Who became the new Black Panther in “Black Panther: Wakanda Forever”? I’ll just cut to the chase (THIS IS WHERE THE SPOILERS BEGIN—YOU HAVE BEEN WARNED): Shuri. Yes, you heard me right. T’Challa’s sassy technology-obsessed little sister. When I watched the trailer, I was upset that Marvel executives chose Shuri as the new Black Panther, and thought that General Okoye of the Dora Milaje or one of the other “warrior types” would have been a better choice. After seeing the movie, I have to admit…maybe I was wrong. It takes almost the entire movie until Shuri takes up her brother’s Black Panther mantle, and the increased time frame leaves time for Shuri’s transformation from nerdy sister to the new Black Panther. 

The story picks up with T’Challa, the original Black Panther, dying of an unnamed illness while Shuri attempts to save him by artificially re-creating the heart-shaped herb that was destroyed in the original “Black Panther.” She fails and T’Challa dies, leaving T’Challa’s mom Queen Ramonda. The rest of the Marvel film revolves around Wakanda’s conflict with the Mayan-inspired Talokan people and the misunderstood villain, Namor. 

I wondered how the film would depict grief and loss and… I was disappointed. First of all, to give credit where credit is due, Letitia Wright as Shuri and Angela Bassett as Queen Ramonda had standout performances. Also, the movie sprinkled in montages of Chadwick Boseman (like in the Marvel logo) that had me misty. However, I never cried. I am an emotional person, I cried twice in “Spiderman: No Way Home”! Instead of skipping to one year later early on in the film, I wish the movie had given more screen time to the emotional scenes. 

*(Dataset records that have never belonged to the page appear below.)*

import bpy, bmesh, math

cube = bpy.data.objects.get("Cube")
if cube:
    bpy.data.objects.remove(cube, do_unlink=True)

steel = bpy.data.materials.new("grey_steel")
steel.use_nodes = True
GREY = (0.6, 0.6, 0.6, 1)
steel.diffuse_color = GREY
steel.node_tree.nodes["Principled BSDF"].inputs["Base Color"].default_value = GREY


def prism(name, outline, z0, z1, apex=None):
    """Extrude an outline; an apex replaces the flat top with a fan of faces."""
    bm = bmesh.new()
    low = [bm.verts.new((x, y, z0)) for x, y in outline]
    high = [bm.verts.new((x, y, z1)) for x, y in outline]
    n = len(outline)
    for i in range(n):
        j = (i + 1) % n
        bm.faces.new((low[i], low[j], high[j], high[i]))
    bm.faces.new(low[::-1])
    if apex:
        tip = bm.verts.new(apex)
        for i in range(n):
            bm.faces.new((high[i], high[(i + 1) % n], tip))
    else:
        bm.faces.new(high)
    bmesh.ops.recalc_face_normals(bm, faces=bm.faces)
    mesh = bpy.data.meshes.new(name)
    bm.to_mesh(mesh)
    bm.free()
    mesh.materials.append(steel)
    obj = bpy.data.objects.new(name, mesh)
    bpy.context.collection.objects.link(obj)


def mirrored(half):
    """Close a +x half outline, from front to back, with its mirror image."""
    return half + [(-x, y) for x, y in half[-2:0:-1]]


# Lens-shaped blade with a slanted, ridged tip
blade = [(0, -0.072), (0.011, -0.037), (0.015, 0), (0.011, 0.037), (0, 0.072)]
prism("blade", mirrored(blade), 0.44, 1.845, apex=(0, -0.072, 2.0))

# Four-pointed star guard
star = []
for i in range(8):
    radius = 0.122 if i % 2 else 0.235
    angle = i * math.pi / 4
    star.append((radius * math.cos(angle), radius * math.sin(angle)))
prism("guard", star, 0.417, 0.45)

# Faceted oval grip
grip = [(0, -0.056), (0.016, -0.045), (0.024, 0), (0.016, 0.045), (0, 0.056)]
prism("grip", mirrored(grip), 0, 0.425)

Traditional Wakandan drums made the funeral all the more tragic, but were largely underutilized during heated moments. Headlined by Rihanna’s songs Lift Me Up and Born Again, the score instead focused on elevating the fight scenes with a mix of modern hits and indigenous music that truly conveyed the passion of the combat.

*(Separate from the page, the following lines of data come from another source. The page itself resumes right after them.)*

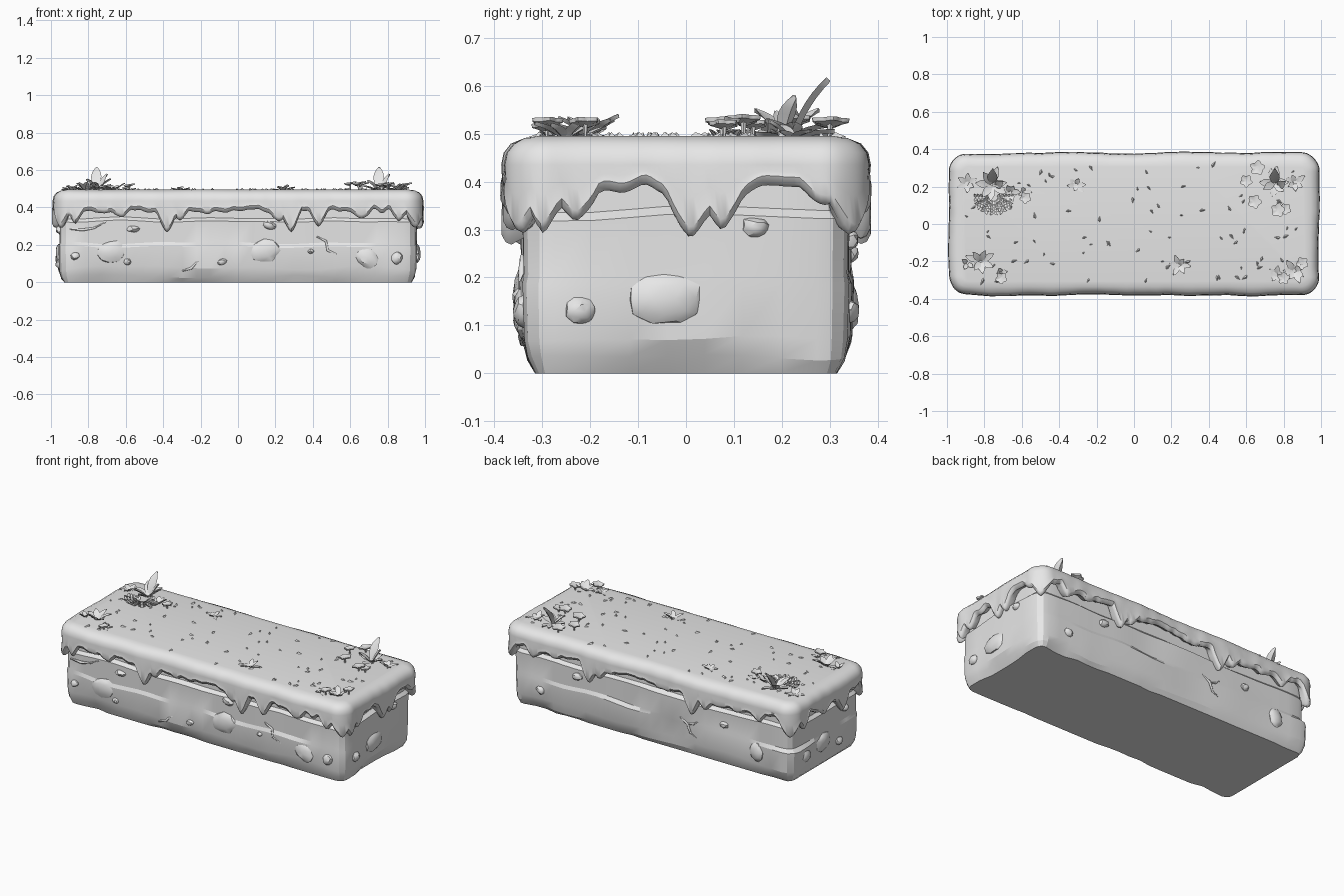
import bpy, bmesh, math, random
from mathutils import Vector, Matrix, noise

if "Cube" in bpy.data.objects:
    bpy.data.objects.remove(bpy.data.objects["Cube"])

random.seed(4)
TOP = 0.495
grey = bpy.data.materials.new("stone grey")
grey.diffuse_color = (0.8, 0.8, 0.8, 1)
grey.use_nodes = True
grey.node_tree.nodes["Principled BSDF"].inputs["Base Color"].default_value = grey.diffuse_color


def finish(bm, name, angle=35):
    """Turn a bmesh into a named, shaded object."""
    bmesh.ops.recalc_face_normals(bm, faces=bm.faces[:])
    me = bpy.data.meshes.new(name)
    bm.to_mesh(me)
    bm.free()
    me.materials.append(grey)
    ob = bpy.data.objects.new(name, me)
    bpy.context.collection.objects.link(ob)
    bpy.ops.object.select_all(action='DESELECT')
    ob.select_set(True)
    bpy.context.view_layer.objects.active = ob
    bpy.ops.object.shade_smooth_by_angle(angle=math.radians(angle))
    return ob


def perimeter(hx, hy, r, step, arc):
    """Rounded rectangle as (point, outward normal) pairs, anticlockwise."""
    out = []
    for q, (sx, sy) in enumerate([(1, 1), (-1, 1), (-1, -1), (1, -1)]):
        c = Vector((sx * (hx - r), sy * (hy - r), 0))
        for k in range(arc + 1):
            a = (q + k / arc) * math.pi / 2
            n = Vector((math.cos(a), math.sin(a), 0))
            out.append((c + n * r, n))
        span = 2 * ((hx if q % 2 == 0 else hy) - r)
        d = Vector((-n.y, n.x, 0))
        start, count = out[-1][0], max(1, round(span / step))
        out += [(start + d * span * k / count, n) for k in range(1, count)]
    return out


def sweep(bm, ring, rows, cap_first, cap_last):
    """Skin a cross-section, given per point as (offset, z) rows, round a ring."""
    grid = []
    for p, n in ring:
        grid.append([bm.verts.new((p.x + n.x * o, p.y + n.y * o, z)) for o, z in rows(p)])
    m = len(grid)
    for i in range(m):
        a, b = grid[i], grid[(i + 1) % m]
        for j in range(len(a) - 1):
            bm.faces.new((a[j], b[j], b[j + 1], a[j + 1]))
    if cap_first:
        bm.faces.new([g[0] for g in grid])
    if cap_last:
        bm.faces.new([g[-1] for g in grid])


# Earth block: chipped bottom edge and shallow strata
def earth_rows(p):
    def w(k, f=3.5):
        return noise.noise(Vector((p.x * f, p.y * f, k * 1.7)))
    chip = max(0, w(9, 6))
    return [(-0.028 - 0.035 * chip, 0), (-0.012 - 0.02 * chip, 0.03 + 0.02 * w(1)),
            (0.012 * w(2), 0.075 + 0.03 * w(3)), (0.004 + 0.012 * w(2), 0.19 + 0.02 * w(4)),
            (-0.006 + 0.012 * w(5), 0.21 + 0.02 * w(4)), (-0.004 + 0.012 * w(5), 0.325 + 0.015 * w(6)),
            (-0.022, 0.342 + 0.015 * w(6)), (-0.024, 0.44)]


bm = bmesh.new()
sweep(bm, perimeter(0.957, 0.343, 0.07, 0.075, 3), earth_rows, True, True)
finish(bm, "earth_block", 18)

# Turf cap: drips given as x, y, tip height, half width
drips = [(sx * 0.965, sy * 0.36, 0.28, 0.075) for sx in (-1, 1) for sy in (-1, 1)]
drips += [(-0.87, -0.38, 0.31, 0.05), (-0.62, -0.38, 0.345, 0.05), (-0.38, -0.38, 0.265, 0.055),
          (-0.31, -0.38, 0.33, 0.05), (0.22, -0.38, 0.325, 0.05), (0.285, -0.38, 0.265, 0.055),
          (0.43, -0.38, 0.295, 0.05), (0.66, -0.38, 0.34, 0.06), (0.86, -0.38, 0.325, 0.05),
          (0.4, 0.38, 0.275, 0.06), (0.33, 0.38, 0.32, 0.05), (-0.3, 0.38, 0.265, 0.06),
          (-0.39, 0.38, 0.32, 0.05), (-0.75, 0.38, 0.335, 0.05), (0.78, 0.38, 0.33, 0.05),
          (0.98, -0.3, 0.29, 0.05), (0.98, -0.23, 0.315, 0.05), (0.98, 0.01, 0.28, 0.055),
          (0.98, 0.075, 0.295, 0.045), (0.98, 0.29, 0.35, 0.05),
          (-0.98, 0.25, 0.31, 0.05), (-0.98, 0.05, 0.33, 0.05), (-0.98, -0.12, 0.285, 0.055)]


def turf_rows(p):
    q = Vector((p.x, p.y, 0.3))
    edge = 0.378 + 0.035 * noise.noise(q * 7) + 0.02 * noise.noise(q * 22)
    low = edge
    for x, y, tip, half in drips:
        d = math.hypot(p.x - x, p.y - y) / half
        if d < 1:
            low = min(low, tip + (edge - tip) * d ** 1.3)
    b = 0.01 * noise.noise(q * 4) + 0.003 * noise.noise(q * 15)
    mid = 0.45 * 0.5 + low * 0.5
    return [(-0.07, TOP), (-0.04, TOP - 0.004), (-0.018 + b, TOP - 0.016), (-0.003 + b, TOP - 0.035),
            (0.002 + b, 0.435), (b, mid), (0.004 + b, low + 0.02), (-0.004 + b, low + 0.005),
            (-0.016 + b, low), (-0.05, low + 0.02)]


bm = bmesh.new()
sweep(bm, perimeter(0.985, 0.376, 0.095, 0.011, 14), turf_rows, True, False)
finish(bm, "turf_cap", 40)


# Stones set into the sides: face direction, position along it, height, half sizes
def add_stone(bm, face, u, z, ru, rz, depth=0.024):
    centre = {'front': (u, -0.337, z), 'back': (u, 0.337, z),
              'right': (0.951, u, z), 'left': (-0.951, u, z)}[face]
    size = (ru, depth, rz) if face in ('front', 'back') else (depth, ru, rz)
    vs = bmesh.ops.create_icosphere(bm, subdivisions=2, radius=1)['verts']
    tilt = Matrix.Rotation(random.uniform(-0.3, 0.3), 3, 'Y' if face in ('front', 'back') else 'X')
    for v in vs:
        k = 1 + 0.22 * noise.noise(v.co * 1.3 + Vector((u * 9, z * 9, 0)))
        v.co = tilt @ Vector([c * s * k for c, s in zip(v.co, size)]) + Vector(centre)


stones = [('front', -0.68, 0.16, 0.08, 0.06), ('front', -0.87, 0.14, 0.025, 0.02),
          ('front', -0.56, 0.285, 0.035, 0.018), ('front', -0.59, 0.11, 0.022, 0.02),
          ('front', -0.085, 0.11, 0.026, 0.018), ('front', 0.145, 0.165, 0.082, 0.062),
          ('front', 0.17, 0.305, 0.036, 0.022), ('front', 0.69, 0.13, 0.065, 0.056),
          ('front', 0.85, 0.13, 0.03, 0.034), ('front', 0.39, 0.165, 0.018, 0.014),
          ('right', -0.045, 0.155, 0.08, 0.057), ('right', -0.22, 0.13, 0.032, 0.028),
          ('right', 0.145, 0.305, 0.03, 0.022), ('left', 0.03, 0.15, 0.07, 0.06),
          ('left', 0.2, 0.13, 0.045, 0.04), ('left', -0.12, 0.1, 0.03, 0.026),
          ('left', -0.18, 0.28, 0.03, 0.022), ('back', 0.5, 0.28, 0.035, 0.024),
          ('back', -0.72, 0.14, 0.045, 0.06), ('back', -0.5, 0.25, 0.025, 0.02),
          ('back', 0.75, 0.13, 0.03, 0.024)]
bm = bmesh.new()
for s in stones:
    add_stone(bm, *s)
finish(bm, "side_stones", 30)

# Roots: tapered bevelled curves lying on the long sides
roots = [(-0.342, [(-0.3, 0.06), (-0.25, 0.075), (-0.22, 0.11), (-0.17, 0.12)]),
         (-0.342, [(0.42, 0.245), (0.47, 0.22), (0.48, 0.17), (0.53, 0.15), (0.55, 0.11)]),
         (-0.342, [(-0.9, 0.285), (-0.83, 0.28), (-0.77, 0.29), (-0.7, 0.325)]),
         (0.342, [(-0.2, 0.22), (-0.25, 0.19), (-0.27, 0.14), (-0.31, 0.12)]),
         (0.342, [(-0.25, 0.19), (-0.29, 0.2), (-0.32, 0.22)])]
for y, path in roots:
    cu = bpy.data.curves.new("root", 'CURVE')
    cu.dimensions, cu.bevel_depth, cu.bevel_resolution = '3D', 0.009, 1
    cu.use_fill_caps = True
    sp = cu.splines.new('POLY')
    sp.points.add(len(path) - 1)
    for i, (x, z) in enumerate(path):
        sp.points[i].co = (x, y, z, 1)
        sp.points[i].radius = 1 - 0.7 * abs(2 * i / (len(path) - 1) - 0.8)
    cu.materials.append(grey)
    ob = bpy.data.objects.new("root", cu)
    bpy.context.collection.objects.link(ob)
    bpy.ops.object.select_all(action='DESELECT')
    ob.select_set(True)
    bpy.context.view_layer.objects.active = ob
    bpy.ops.object.convert(target='MESH')


# Plants: curved paddle leaves arranged in rosettes
def add_leaf(bm, x, y, az, rise, length, width):
    out, side = Vector((math.cos(az), math.sin(az), 0)), Vector((-math.sin(az), math.cos(az), 0))
    pos, last, steps = Vector((x, y, TOP - 0.008)), None, 7
    for i in range(steps + 1):
        t = i / steps
        el = rise - 0.5 * t
        fwd = out * math.cos(el) + Vector((0, 0, math.sin(el)))
        up = fwd.cross(side)
        up = up if up.z > 0 else -up
        w = width / 2 * max(0.12, math.sin(math.pi * min(1, 0.08 + 0.9 * t ** 1.25)))
        ring = [bm.verts.new(pos + side * a * w + up * b * width) for a, b in
                ((-1, 0.07), (0, 0.01), (1, 0.07), (0, -0.15))]
        if last:
            for j in range(4):
                bm.faces.new((last[j], last[(j + 1) % 4], ring[(j + 1) % 4], ring[j]))
        else:
            bm.faces.new(ring)
        last = ring
        pos = pos + fwd * length / steps
    bm.faces.new(last)


def rosette(bm, x, y, count, length, width, low=0.35, high=0.95):
    spin = random.uniform(0, 6.28)
    for k in range(count):
        add_leaf(bm, x, y, spin + 6.283 * k / count + random.uniform(-0.25, 0.25),
                 random.uniform(low, high), length * random.uniform(0.75, 1.1), width)


plants = {"back_left_plant": [(-0.76, 0.21, 7, 0.1, 0.042), (-0.89, 0.215, 6, 0.06, 0.03),
                              (-0.66, 0.17, 6, 0.065, 0.03), (-0.585, 0.17, 4, 0.04, 0.025)],
          "back_right_plant": [(0.75, 0.22, 7, 0.1, 0.042), (0.86, 0.22, 6, 0.065, 0.03)],
          "front_left_plant": [(-0.82, -0.2, 7, 0.085, 0.035), (-0.89, -0.21, 4, 0.045, 0.025),
                               (-0.71, -0.26, 4, 0.04, 0.028)],
          "front_right_plant": [(0.86, -0.25, 7, 0.075, 0.035), (0.76, -0.27, 5, 0.05, 0.028)],
          "back_sprout": [(-0.31, 0.21, 6, 0.055, 0.026)],
          "front_sprout": [(0.24, -0.22, 6, 0.065, 0.028)]}
for name, groups in plants.items():
    bm = bmesh.new()
    for g in groups:
        rosette(bm, *g)
    if name.startswith("back_") and "plant" in name:   # tall upright leaves
        x = groups[0][0]
        add_leaf(bm, x, 0.22, 1.5, 1.25, 0.15, 0.055)
        add_leaf(bm, x + 0.02, 0.2, 0.6, 1.3, 0.105, 0.045)
    finish(bm, name, 40)

# Fern fronds: rows of tiny paired leaflets
bm = bmesh.new()
for k in range(7):
    az = math.pi * (1.0 + k / 6)
    for i in range(1, 6):
        x, y = -0.75 + math.cos(az) * i * 0.018, 0.14 + math.sin(az) * i * 0.015
        for s in (-1, 1):
            add_leaf(bm, x, y, az + s * 0.9, 0.9, 0.034, 0.013)
finish(bm, "fern", 40)

# Lobed round leaves on short stems
bm = bmesh.new()
for x, y, r, h in [(0.66, 0.3, 0.036, 0.03), (0.6, 0.23, 0.03, 0.035), (0.645, 0.12, 0.034, 0.035),
                   (0.77, 0.075, 0.034, 0.03), (0.81, 0.08, 0.028, 0.025), (-0.58, 0.14, 0.028, 0.025),
                   (-0.71, -0.29, 0.028, 0.02), (0.8, -0.29, 0.03, 0.03), (0.9, -0.21, 0.03, 0.03)]:
    z, spin = TOP + h, random.uniform(0, 6)
    rim = [(r * (1 + 0.16 * math.cos(5 * a)), a + spin) for a in [6.2832 * k / 30 for k in range(30)]]
    rings = [[bm.verts.new((x + f * q * math.cos(a), y + f * q * math.sin(a), z + dz + 0.15 * q * math.cos(a)))
              for q, a in rim] for f, dz in ((0.4, 0.0), (1, 0.005), (0.95, -0.003), (0.15, -0.01), (0.1, -h - 0.005))]
    bm.faces.new(rings[0])
    for a, b in zip(rings, rings[1:]):
        for k in range(30):
            bm.faces.new((a[k], a[(k + 1) % 30], b[(k + 1) % 30], b[k]))
finish(bm, "round_leaves", 40)

# Turf flecks: small raised wedges scattered over the top
bm = bmesh.new()
for k in range(85):
    x, y = random.uniform(-0.9, 0.9), random.choice((-1, 1)) * random.uniform(0.02, 0.32)
    a, s = random.uniform(0, 6.28), random.uniform(0.012, 0.026)
    pts = [bm.verts.new((x + s * q * math.cos(a + b), y + s * q * math.sin(a + b), TOP + h)) for q, b, h in
           ((1, 0, -0.002), (0.5, 2, -0.002), (0.8, 3.3, -0.002), (0.35, 4.3, -0.002), (0.3, 2.8, 0.008))]
    for i in range(4):
        bm.faces.new((pts[i], pts[(i + 1) % 4], pts[4]))
finish(bm, "turf_flecks", 30)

Director Ryan Coogler went for quality over quantity in the jokes with the overwhelming shadow of Chadwick Boseman’s death hanging over the movie, so the movie comes off as not as over the top as the typical Marvel movie (looking at you, “Thor: Love and Thunder”). The comic relief heavy-lifting mostly falls on Riri Williams who plays the stereotypical “naive character” in Wakanda as the technology genius from MIT who designs her own “Iron Man” suit. Known in the comics as Ironheart, Williams makes a cameo in this movie ahead of her upcoming Disney + TV show. Aside from Williams, Everett K. Ross, the likable Central Intelligence Agency (CIA) agent played by Martin Freeman from “Black Panther” makes a return and has some hilarious one-liners. 

Humor can be fun, but easter eggs make the Marvel experience special! Here we learn something new about CIA director Contessa Valentina Allegra de Fontaine, first seen in “The Falcon and the Winter Soldier” and later in a post-credits scene of “Black Widow.” We find out that she divorced Ross. Also, stick around for the post-credits scene for a memorable last scene that explains a key plot point!

Overall this is a very good movie and addition to the Marvel cinematic universe and more than met my expectations. From “Thor: Love and Thunder” to “Dr. Strange: Multiverse of Madness” to “She Hulk: Attorney at Law”, recent Marvel movies and TV shows have disappointed me. This one gives me hope as to the future of the MCU and expertly shows respect to actor Chadwick Boseman while moving the story forward with a new heroine.